Collected data
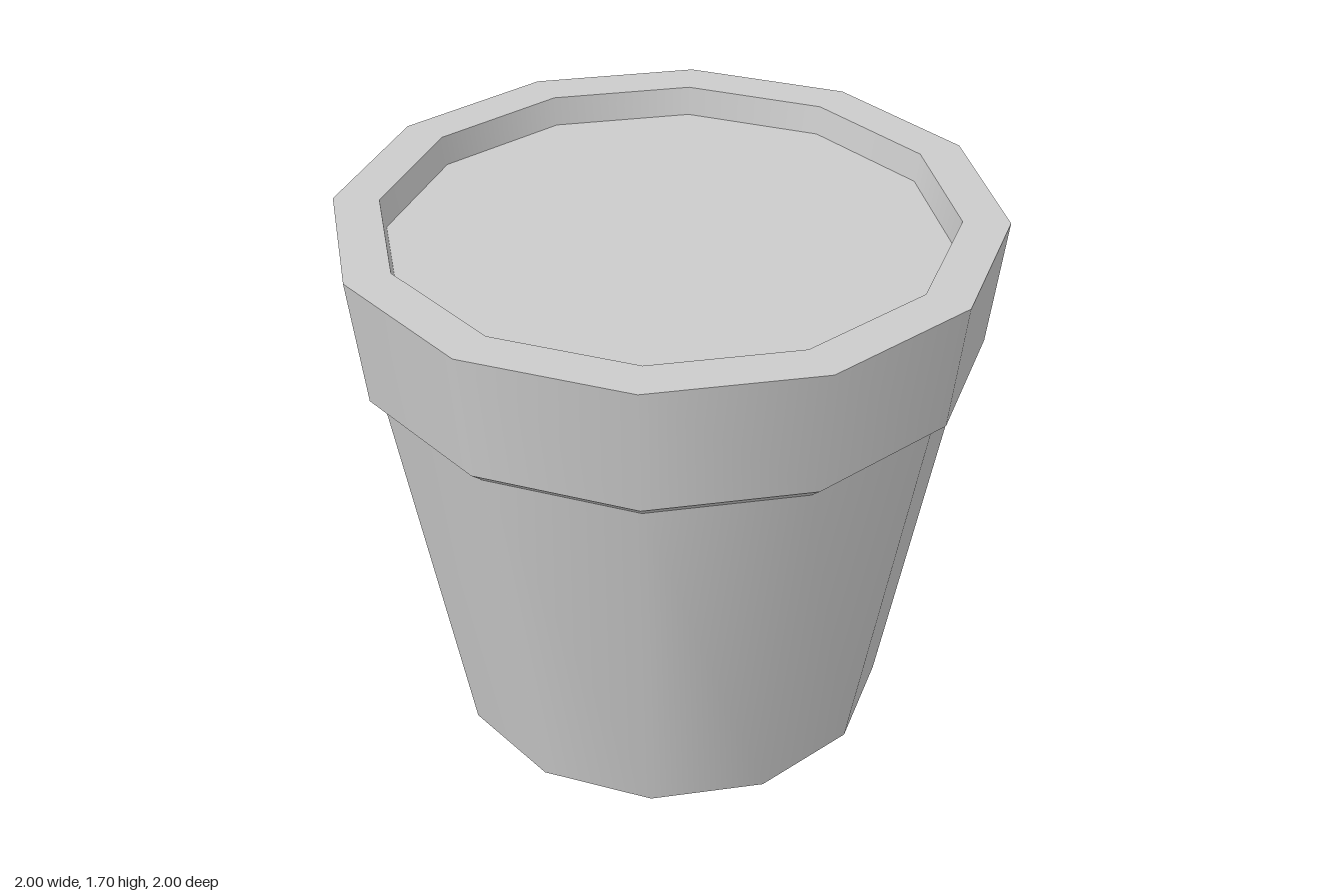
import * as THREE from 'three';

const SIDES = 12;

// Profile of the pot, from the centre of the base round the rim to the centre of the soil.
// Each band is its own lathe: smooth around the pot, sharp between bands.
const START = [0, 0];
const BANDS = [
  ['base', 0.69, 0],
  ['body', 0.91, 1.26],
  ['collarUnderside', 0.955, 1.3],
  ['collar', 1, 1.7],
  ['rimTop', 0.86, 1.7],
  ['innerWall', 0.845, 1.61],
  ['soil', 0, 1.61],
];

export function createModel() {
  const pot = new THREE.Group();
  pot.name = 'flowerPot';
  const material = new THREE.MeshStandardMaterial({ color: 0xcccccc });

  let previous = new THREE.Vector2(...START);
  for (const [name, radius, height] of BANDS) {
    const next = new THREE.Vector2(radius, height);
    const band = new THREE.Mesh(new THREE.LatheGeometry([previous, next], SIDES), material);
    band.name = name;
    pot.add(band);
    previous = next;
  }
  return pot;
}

▸ Assignment
Please give the number of lines above that include the string "THREE", with nothing added.

▸ Answer section
6